Most useful item: my still valid boating license (“Pleasure Craft Operator Card”).

Reducing the Emphasis on Marks (pt. 2)

This is a follow-up to the previous post of the same name.
Giving back students verbal feedback without marks worked well. Students had nothing to concentrate but the comments, and their work. They read both quietly and attentively.
My colleague went one better with her class. She then gave them a blank rubric and told them, based on the feedback, to mark their essay.
I did the same with my class. They graded their work, relatively quickly.
I then revealed what I gave them.
To paraphrase a student of my colleague, “I’m not sure I agree with the mark, but I understand it.”

Reading- just finished, current and waiting

Just finished the plays:

The Wolves by Sarah DeLappe

Outside by Paul Dunn

Non-fiction:

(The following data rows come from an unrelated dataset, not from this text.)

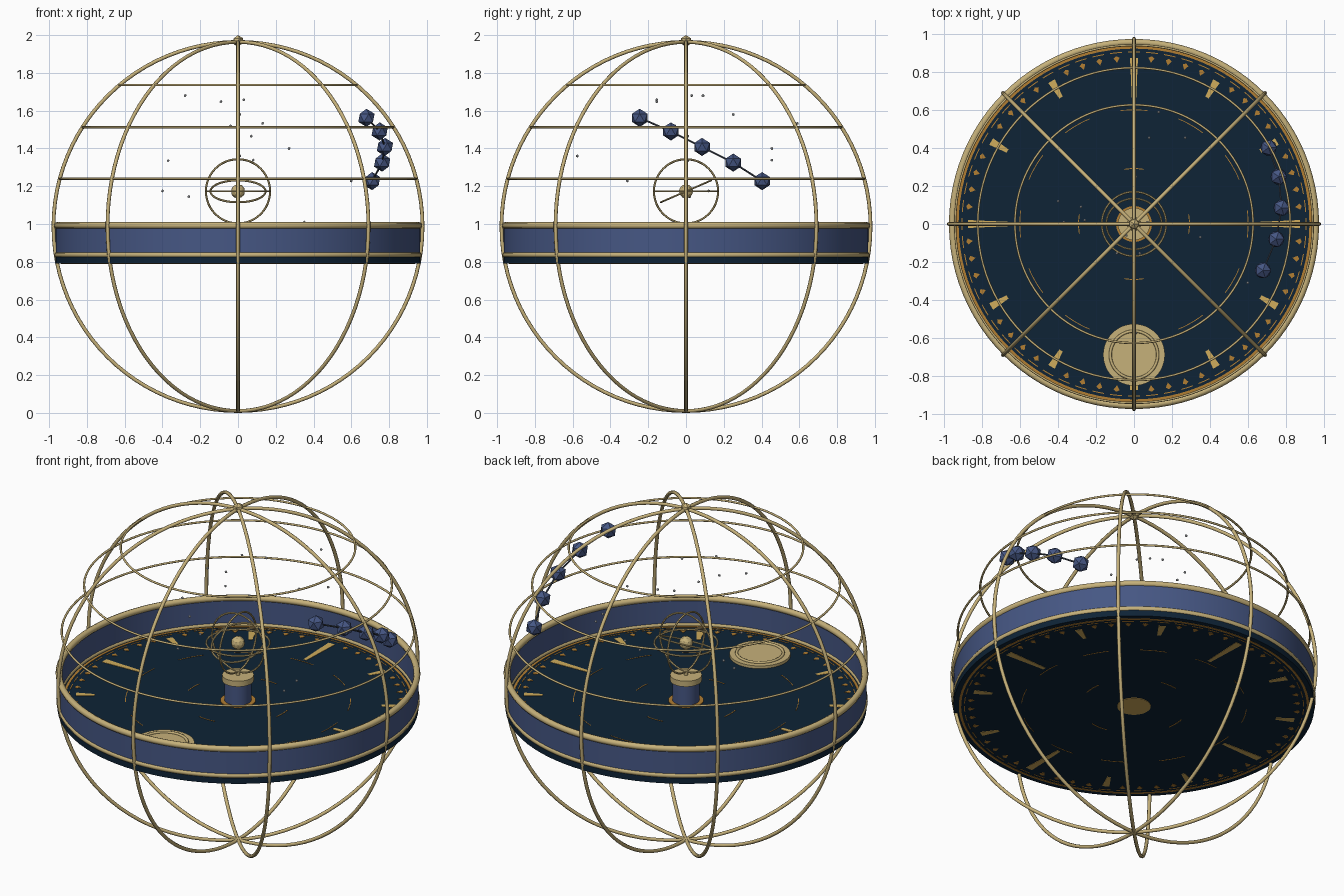
import bpy, bmesh, math
from mathutils import Vector, Matrix

if "Cube" in bpy.data.objects:
    bpy.data.objects.remove(bpy.data.objects["Cube"])

CZ, R = 0.987, 0.977          # cage centre height and radius
TOP, BOT = 0.832, 0.79        # dial faces


def mat(name, r, g, b):
    m = bpy.data.materials.new(name)
    lin = [((c / 255 + 0.055) / 1.055) ** 2.4 for c in (r, g, b)]
    m.diffuse_color = (*lin, 1)
    m.use_nodes = True
    m.node_tree.nodes["Principled BSDF"].inputs["Base Color"].default_value = m.diffuse_color
    return m


GOLD = mat("pale gold", 198, 177, 122)
INLAY = mat("bright gold inlay", 208, 172, 92)
ORANGE = mat("amber inlay", 178, 126, 50)
NAVY = mat("dark navy", 14, 35, 54)
BLUE = mat("slate blue", 70, 87, 132)
ROD = mat("dark grey blue", 70, 78, 92)
WHITE = mat("star grey", 205, 208, 212)


def finish(bm, name, material, smooth=False):
    bmesh.ops.recalc_face_normals(bm, faces=bm.faces)
    me = bpy.data.meshes.new(name)
    bm.to_mesh(me)
    bm.free()
    ob = bpy.data.objects.new(name, me)
    bpy.context.collection.objects.link(ob)
    me.materials.append(material)
    if smooth:
        bpy.context.view_layer.objects.active = ob
        ob.select_set(True)
        bpy.ops.object.shade_smooth_by_angle(angle=math.radians(50))
        ob.select_set(False)
    return ob


def lathe(name, profile, material, loc=(0, 0, 0), rot=None, n=96):
    """Revolve a closed (radius, z) profile; points on the axis are merged."""
    bm = bmesh.new()
    rings = [[bm.verts.new((r * math.cos(2 * math.pi * i / n),
                            r * math.sin(2 * math.pi * i / n), z))
              for i in range(n)] for r, z in profile]
    for k in range(len(rings)):
        a, b = rings[k], rings[(k + 1) % len(rings)]
        if profile[k][0] == 0 and profile[(k + 1) % len(rings)][0] == 0:
            continue
        for i in range(n):
            j = (i + 1) % n
            bm.faces.new((a[i], a[j], b[j], b[i]))
    bmesh.ops.remove_doubles(bm, verts=bm.verts, dist=1e-5)
    bmesh.ops.transform(bm, matrix=Matrix.Translation(loc) @ (rot or Matrix()), verts=bm.verts)
    return finish(bm, name, material, True)


def hoop(name, radius, minor, material, loc, rot=None, n=96, sides=8):
    prof = [(radius + minor * math.cos(2 * math.pi * k / sides),
             minor * math.sin(2 * math.pi * k / sides)) for k in range(sides)]
    return lathe(name, prof, material, loc, rot, n)


def disc(name, radius, z0, z1, material, loc=(0, 0, 0), n=96):
    return lathe(name, [(0, z0), (radius, z0), (radius, z1), (0, z1)], material, loc, n=n)


def ball(name, radius, loc, material, sub=1):
    bm = bmesh.new()
    bmesh.ops.create_icosphere(bm, subdivisions=sub, radius=radius,
                               matrix=Matrix.Translation(loc))
    return finish(bm, name, material)


def inlay(bm, pts):
    """Thin plate on both dial faces."""
    for z0, z1 in ((TOP - 0.001, TOP + 0.002), (BOT - 0.002, BOT + 0.001)):
        lo = [bm.verts.new((x, y, z0)) for x, y in pts]
        hi = [bm.verts.new((x, y, z1)) for x, y in pts]
        bm.faces.new(lo)
        bm.faces.new(hi)
        for i in range(len(pts)):
            j = (i + 1) % len(pts)
            bm.faces.new((lo[i], lo[j], hi[j], hi[i]))


def radial(a, pts):
    """Turn (radius, sideways) points to angle a."""
    c, s = math.cos(a), math.sin(a)
    return [(r * c - t * s, r * s + t * c) for r, t in pts]


def rx(deg):
    return Matrix.Rotation(math.radians(deg), 4, 'X')


def rz(deg):
    return Matrix.Rotation(math.radians(deg), 4, 'Z')


# Cage: four great circles, three latitude rings, top finial
for k in range(4):
    hoop(f"cage_meridian_{k}", R, 0.01, GOLD, (0, 0, CZ), rz(45 * k) @ rx(90))
for k, lat in enumerate((15, 32.5, 50)):
    a = math.radians(lat)
    hoop(f"cage_latitude_{k}", R * math.cos(a), 0.006, GOLD, (0, 0, CZ + R * math.sin(a)))
ball("top_finial", 0.031, (0, 0, 1.969), GOLD)

# Drum: wall, two gold rims, dial plate
lathe("drum_wall", [(0.95, 0.82), (0.965, 0.82), (0.965, 0.99), (0.95, 0.99)], BLUE)
hoop("upper_rim", 0.958, 0.018, GOLD, (0, 0, 0.992))
hoop("lower_rim", 0.958, 0.015, GOLD, (0, 0, 0.836))
disc("dial_plate", 0.966, BOT, TOP, NAVY)

# Dial bars: long at the quarters, short at the other hours
bm = bmesh.new()
for h in range(12):
    if h % 3 == 0:
        pts = [(0.625, -0.01), (0.875, -0.021), (0.875, 0.021), (0.625, 0.01)]
    else:
        pts = [(0.77, -0.01), (0.87, -0.02), (0.87, 0.02), (0.77, 0.01)]
    inlay(bm, radial(math.radians(30 * h), pts))
finish(bm, "dial_hour_bars", INLAY)

# Small ticks and broken rings
bm = bmesh.new()
for i in range(60):
    if i % 5:
        inlay(bm, radial(math.radians(6 * i),
                         [(0.855, 0), (0.88, -0.016), (0.89, 0), (0.88, 0.016)]))
for radius, width, count, span in ((0.905, 0.005, 60, 4), (0.6, 0.004, 12, 14), (0.29, 0.005, 4, 20)):
    for i in range(count):
        mid = 2 * math.pi * i / count
        angs = [mid + math.radians(span) * (k / 6 - 0.5) for k in range(7)]
        inlay(bm, [(radius * math.cos(a), radius * math.sin(a)) for a in angs]
              + [((radius + width) * math.cos(a), (radius + width) * math.sin(a)) for a in reversed(angs)])
finish(bm, "dial_ticks", ORANGE)
for z in (TOP + 0.001, BOT - 0.001):
    lathe("dial_edge_ring", [(0.925, z - 0.001), (0.938, z - 0.001),
                             (0.938, z + 0.001), (0.925, z + 0.001)], ORANGE)
disc("dial_centre_under", 0.09, BOT - 0.003, BOT + 0.001, INLAY, n=32)
disc("dial_centre_over", 0.095, TOP - 0.001, TOP + 0.004, ORANGE, n=32)

# Round moon plate near the front
disc("moon_plate", 0.163, TOP - 0.001, TOP + 0.016, GOLD, (0, -0.69, 0), 48)
hoop("moon_ring", 0.125, 0.008, GOLD, (0, -0.69, TOP + 0.018), n=48)

# Pedestal
disc("pedestal", 0.072, TOP, 0.96, BLUE, n=32)
disc("pedestal_collar", 0.085, 0.952, 0.985, GOLD, n=32)
disc("pedestal_stem", 0.012, 0.98, 1.01, GOLD, n=12)

# Small armillary
AC = (0, 0, 1.173)
for name, rad, rot in (("ring_front", 0.17, rx(90)), ("ring_side", 0.17, rz(90) @ rx(90)),
                       ("ring_level", 0.17, rx(0)), ("ring_tilted", 0.146, rx(23.4))):
    hoop("armillary_" + name, rad, 0.0055, GOLD, AC, rot, 48, 6)
ball("armillary_core", 0.038, AC, GOLD, 2)

# Constellation of blue beads joined by rods
beads = [Vector(p) for p in ((0.68, -0.245, 1.562), (0.75, -0.08, 1.49), (0.778, 0.085, 1.408),
                             (0.763, 0.25, 1.325), (0.71, 0.403, 1.227))]
for i, p in enumerate(beads):
    ball(f"constellation_bead_{i}", 0.048, p, BLUE)
for i, (p, q) in enumerate(zip(beads, beads[1:])):
    d = q - p
    bm = bmesh.new()
    bmesh.ops.create_cone(bm, cap_ends=True, segments=6, radius1=0.005, radius2=0.005, depth=d.length,
                          matrix=Matrix.Translation((p + q) / 2) @ d.to_track_quat('Z', 'Y').to_matrix().to_4x4())
    finish(bm, f"constellation_rod_{i}", ROD)

# Scattered tiny stars
for i, p in enumerate(((-0.28, 0.09, 1.68), (-0.09, -0.155, 1.648), (0.005, 0.03, 1.68), (0.03, -0.155, 1.658),
                       (0.01, 0.25, 1.58), (0.13, 0.59, 1.533), (0.07, 0.01, 1.465), (0.27, 0.455, 1.4),
                       (-0.37, 0.01, 1.335), (0.08, 0.455, 1.338), (0.01, -0.575, 1.36), (-0.40, 0.12, 1.175),
                       (-0.26, 0.02, 1.145), (0.35, -0.07, 1.01), (0.6, -0.31, 1.228), (-0.04, -0.06, 1.52))):
    ball(f"tiny_star_{i}", 0.008, p, WHITE)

Other People: Takes & Mistakes By David Shields

Current fiction:
Call Me By Your Name by Andre Aciman

The Man Who Loved Children By Christina Stead (an Anne Tyler favourite, apparently)

Testing the Current by William McPherson

Current Non-fiction:

World Class Learners by Yong Zhao

Waiting their turn…

The Spy Who Came in from the Cold by John LeCarre

Aristotle and Dante Discover the Secrets of the Universe by Benjamin Alire Saenz

Daydreams of Angels by Heather O’Neill

 

 

 

 

Reducing the Emphasis on Marks

This might be the first blog I’ve written solely devoted to educational matters.

If I have a new year’s teacher’s resolution of any kind, it’s to try to reduce the emphasis on marks for students and parents. A losing battle these days, but I think it is vital. It alarms me how many students, even in grade 9, are marks-obsessed. I even had a fourteen year old once inform me, easily five years ago, that 88% on her first assignment in Drama was not going to get her into an Ivy League school. I tried to encourage her to relax at least until she got to grade 10.

This year, I am giving feedback about what students have done, more than how well it is done, in my somewhat subjective disciplines of English and Drama. I did it today in a class, and no one asked how much a given response garnered on the rubric. I am sure the questions will come when they receive the rubric, and actual grades.

Tomorrow, I intend to give back essays, filled with specific feedback and commentary about what they wrote, but I will not release the marks quite yet. I’ll let you know what the response is like.